Those Employed to Guard Ani are Destroying Ani

During the 1980s and 1990s, when the whole site of Ani was under the full control of the Turkish Army, very little damage was done to the remains as a result of the activities of treasure hunters. This was in marked contrast to most other archaeological sites in Turkey.

In 2004, as a result of a decision made by the Turkish Ministry of Defence, the responsibility for the day-to-day control of the Ani archaeological site was passed from the Turkish Army to the Turkish Ministry of Culture. The immediate effect of this was that it was now possible to travel to Ani without needing a permit, photography within the site was now permitted, and only a token number of soldiers would now patrol the site.

Part of the conditions set by the Turkish army before allowing this hand-over was that civilian guards had to be appointed to supervise the site and replace the duties previously performed by the soldiers. These guards are not actually employees of the Ministry of Culture because the task of guarding Ani was subcontracted to a Kars-based business.

All the guards are inhabitants of Ocakli village, located just outside Ani's walls. At night they use their position of authority to roam the ruins at will, digging anywhere they think may contain treasure. The following photographs document some of the damage they have done. All of this destruction took place between August 2006 and August 2007.

Photographic Evidence

It is probable that considerably more damage has been done to the remains than is depicted here. In many cases the evidence is located in the less-visited parts of Ani and would be only noticeable when actually walked over.

1. and 2.   In 2002 and 2003, French archaeologists from the Sorbonne excavated a series of structures located beside the west façade of the cathedral. A row of three chambers was uncovered. At the southern end of the row is a chamber open to the south. Inside it is a grave that may have been that of Queen Katranide who had the cathedral completed. The archaeologists excavated the contents of the grave, but no human remains were found. Treasure hunters have now dug out the entire contents of the grave.

3.   To the north of the Katranide tomb is a small chapel, then there is a rectangular chamber that contains a row of six gravestones, two of which have inscriptions on them. Because of the significance of the location, in the shadow of the cathedral, it is probable that only Ani's most important personages would have been interred there. The above photograph shows the chamber in 2006.

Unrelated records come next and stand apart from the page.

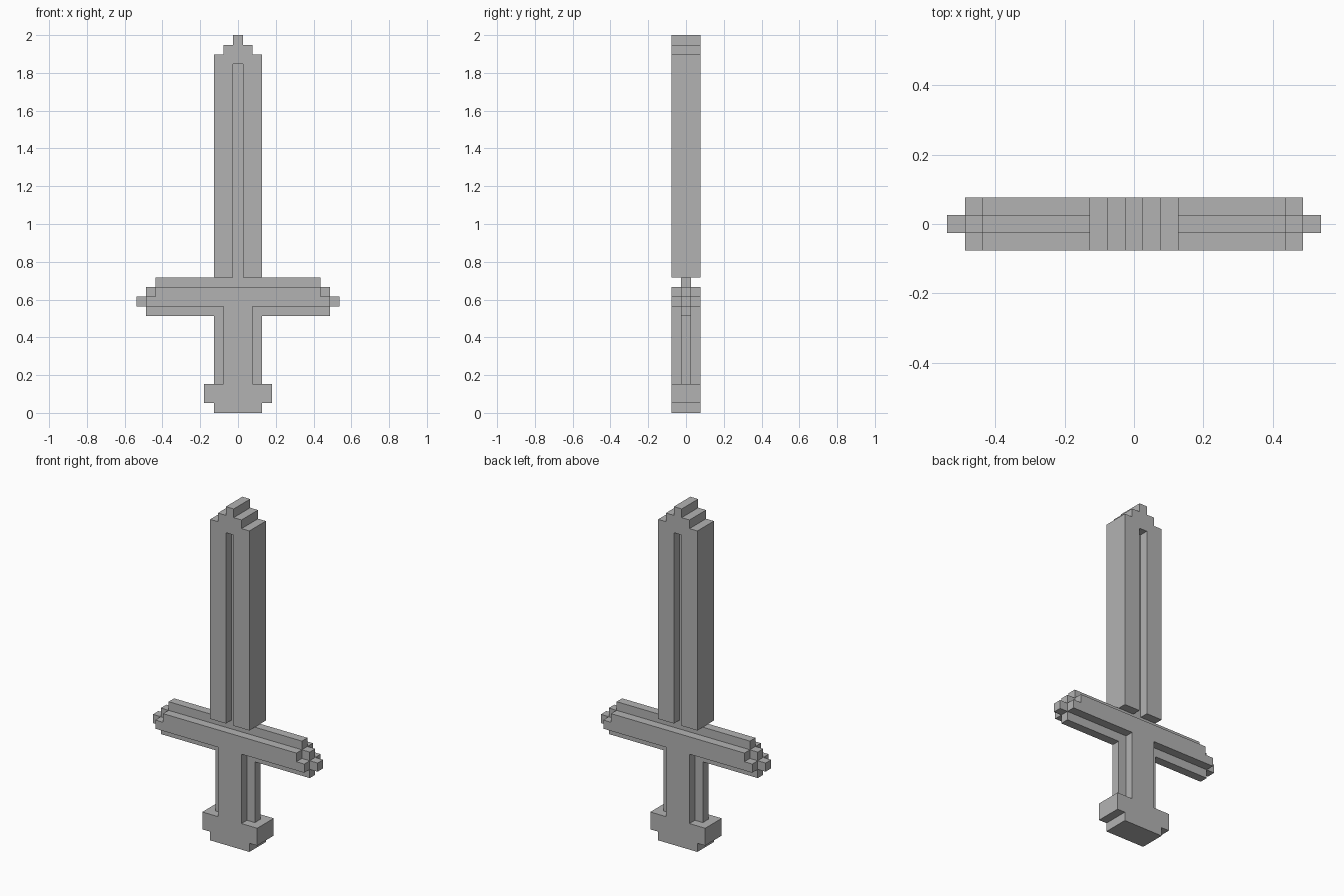
import bpy
import bmesh

cube = bpy.data.objects.get("Cube")
if cube:
    bpy.data.objects.remove(cube, do_unlink=True)

U = 2 / 39            # one block
THICK, THIN = 3, 1    # layer depths in blocks

grey = bpy.data.materials.new("plain_grey")
grey.use_nodes = True
colour = (0.45, 0.45, 0.45, 1)
grey.diffuse_color = colour
grey.node_tree.nodes["Principled BSDF"].inputs["Base Color"].default_value = colour


def stepped_part(name, half, depth):
    """Mirror a half outline (x, z) in blocks and extrude it along y."""
    outline = half + [(-x, z) for x, z in reversed(half)]
    bm = bmesh.new()
    front = [bm.verts.new((x * U, -depth * U / 2, z * U)) for x, z in outline]
    face = bm.faces.new(front)
    result = bmesh.ops.extrude_face_region(bm, geom=[face])
    moved = [g for g in result["geom"] if isinstance(g, bmesh.types.BMVert)]
    bmesh.ops.translate(bm, verts=moved, vec=(0, depth * U, 0))
    bmesh.ops.recalc_face_normals(bm, faces=bm.faces)
    mesh = bpy.data.meshes.new(name)
    bm.to_mesh(mesh)
    bm.free()
    mesh.materials.append(grey)
    obj = bpy.data.objects.new(name, mesh)
    bpy.context.collection.objects.link(obj)
    return obj


def bar(half_width, bottom, top):
    return [(half_width, bottom), (half_width, top)]


# Pommel and handle
stepped_part("pommel", bar(2.5, 0, 1) + bar(3.5, 1, 3), THICK)
stepped_part("grip", bar(1.5, 3, 11), THICK)
stepped_part("grip_side_ridges", bar(2.5, 3, 10), THIN)

# Crossguard: thin core with stepped ends, thicker bar around it
stepped_part("guard_core", bar(9.5, 10, 11) + bar(10.5, 11, 12)
             + bar(9.5, 12, 13) + bar(8.5, 13, 14), THIN)
stepped_part("guard_bar", bar(9.5, 11, 12) + bar(8.5, 12, 13), THICK)

# Blade with a long central groove and a stepped point
stepped_part("blade", bar(0.5, 36, 14) + bar(2.5, 14, 37)
             + bar(1.5, 37, 38) + bar(0.5, 38, 39), THICK)
stepped_part("blade_groove_floor", bar(0.5, 14, 36), THIN)
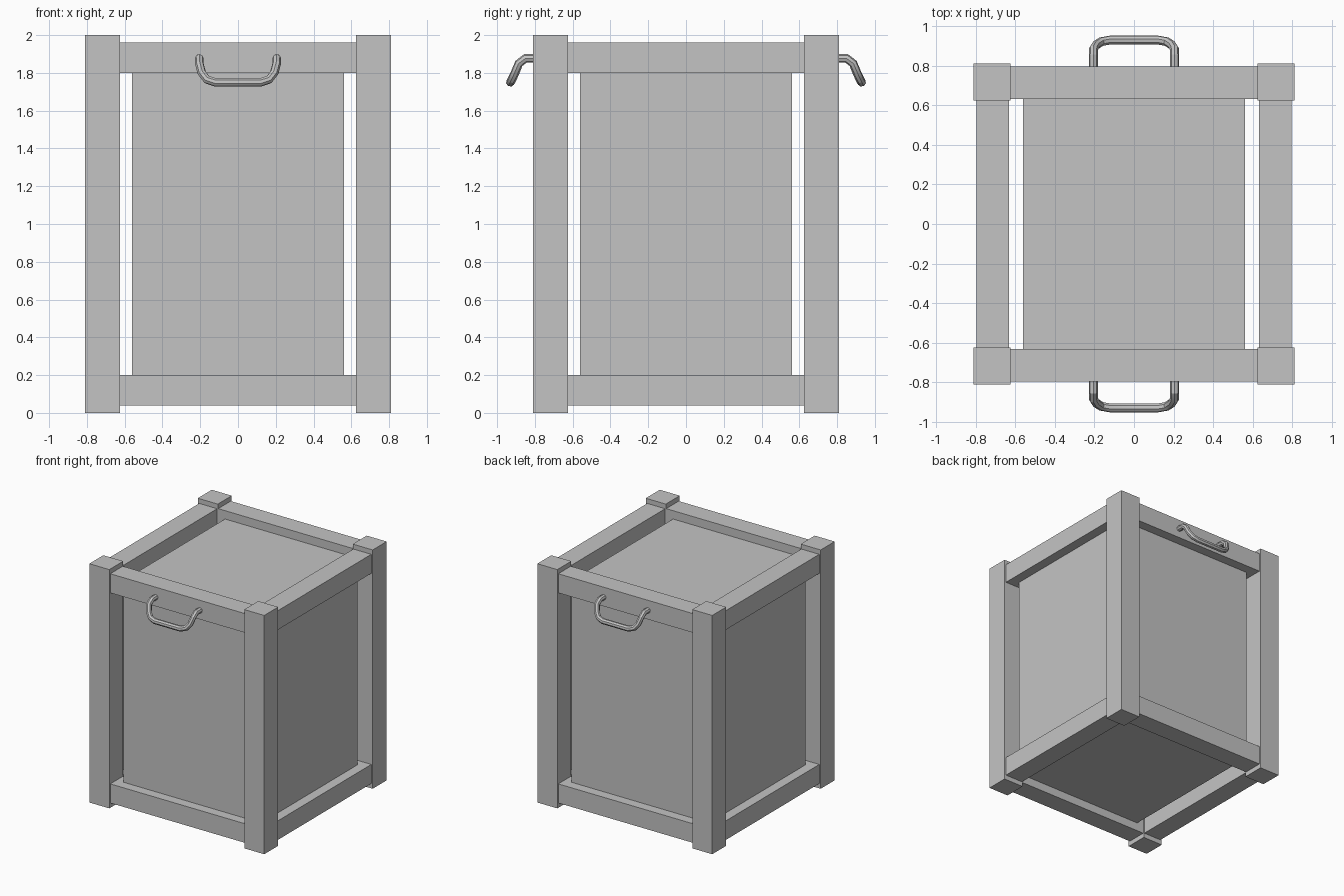
import bpy
from mathutils import Vector

cube = bpy.data.objects.get("Cube")
if cube:
    bpy.data.objects.remove(cube, do_unlink=True)

grey = bpy.data.materials.new("plain grey")
grey.use_nodes = True
colour = (0.55, 0.55, 0.55, 1)
grey.diffuse_color = colour
grey.node_tree.nodes["Principled BSDF"].inputs["Base Color"].default_value = colour


def box(name, low, high):
    low, high = Vector(low), Vector(high)
    bpy.ops.mesh.primitive_cube_add(size=1, location=(low + high) / 2)
    ob = bpy.context.object
    ob.name = name
    ob.scale = high - low
    bpy.ops.object.transform_apply(location=False, rotation=False, scale=True)
    ob.data.materials.append(grey)
    return ob


def span(centre, size):
    return centre - size / 2, centre + size / 2


def handle(name, side):
    # half of the bent bar, mirrored in x
    half = [(0.205, 0.75, 1.877), (0.205, 0.85, 1.877), (0.205, 0.885, 1.85),
            (0.192, 0.905, 1.80), (0.165, 0.922, 1.765), (0.12, 0.93, 1.75)]
    path = half + [(-x, y, z) for x, y, z in reversed(half)]
    curve = bpy.data.curves.new(name, 'CURVE')
    curve.dimensions = '3D'
    curve.bevel_depth = 0.023
    curve.bevel_resolution = 2
    curve.use_fill_caps = True
    spline = curve.splines.new('POLY')
    spline.points.add(len(path) - 1)
    for point, (x, y, z) in zip(spline.points, path):
        point.co = (x, y * side, z, 1)
    ob = bpy.data.objects.new(name, curve)
    bpy.context.collection.objects.link(ob)
    bpy.ops.object.select_all(action='DESELECT')
    ob.select_set(True)
    bpy.context.view_layer.objects.active = ob
    bpy.ops.object.convert(target='MESH')
    ob = bpy.context.object
    ob.data.materials.clear()
    ob.data.materials.append(grey)
    bpy.ops.object.shade_smooth_by_angle()


POST, RAIL = 0.185, 0.166      # timber widths
POST_MID, RAIL_MID = 0.718, 0.714
REACH = 0.64                   # rails run slightly into the posts
PANEL, THICK = 0.562, 0.02     # panel half width and thickness
LOW, HIGH = 0.12, 1.88         # rail heights

# corner posts
for sx, x_name in ((-1, "right"), (1, "left")):
    for sy, y_name in ((-1, "front"), (1, "back")):
        x0, x1 = span(sx * POST_MID, POST)
        y0, y1 = span(sy * POST_MID, POST)
        box(f"{y_name}_{x_name}_post", (x0, y0, 0), (x1, y1, 2))

# rails and wall panels on the four sides
for side, y_name, x_name in ((-1, "front", "right"), (1, "back", "left")):
    a, b = span(side * RAIL_MID, RAIL)
    for z, z_name in ((LOW, "bottom"), (HIGH, "top")):
        z0, z1 = span(z, 0.16)
        box(f"{z_name}_{y_name}_rail", (-REACH, a, z0), (REACH, b, z1))
        box(f"{z_name}_{x_name}_rail", (a, -REACH, z0), (b, REACH, z1))
    a, b = span(side * 0.705, THICK)
    box(f"{y_name}_panel", (-PANEL, a, LOW), (PANEL, b, HIGH))
    box(f"{x_name}_panel", (a, -PANEL, LOW), (b, PANEL, HIGH))

# floor and lid, held between the front and back rails
for z, name in ((LOW, "floor_panel"), (HIGH, "lid_panel")):
    z0, z1 = span(z, THICK)
    box(name, (-PANEL, -REACH, z0), (PANEL, REACH, z1))

# carrying handles
handle("front_handle", -1)
handle("back_handle", 1)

4.   The above photograph shows the same view in 2007.

5.   The broken gravestone and the upturned gravestone were the two stones that had inscriptions in Armenian on them.

6.   On the floor of the apse of the cathedral, an area of disturbed ground indicates the spot where the Ani guards had dug a large hole in their quest for treasure.

7. and 8.   The photographs above show a series of sarcophagus-like structures, almost certainly graves, located near the Church of St. Gregory of the Abughamirs. Between 2006 and 2007 their contents were dug out, then roughly filled in again.

9.   This photograph was taken inside the Church of Tigran Honents. Several large gravestones set into the floor in front of the apse have been moved and the ground beneath them has been dug up.

10.   Inside the north-west corner of the Tigran Honents church. The medieval floor paving has been pulled up to allow the digging of a hole, and has then been roughly re-laid.

11.   This part of Ani is located to the east of the cathedral and overlooks the Tigran Honents church. It contains the site of a medieval cemetery. Several of the graves have been dug up, and gravestones and capping slabs have been broken.

12. and 13.   Human bones are visible inside one of the desecrated graves.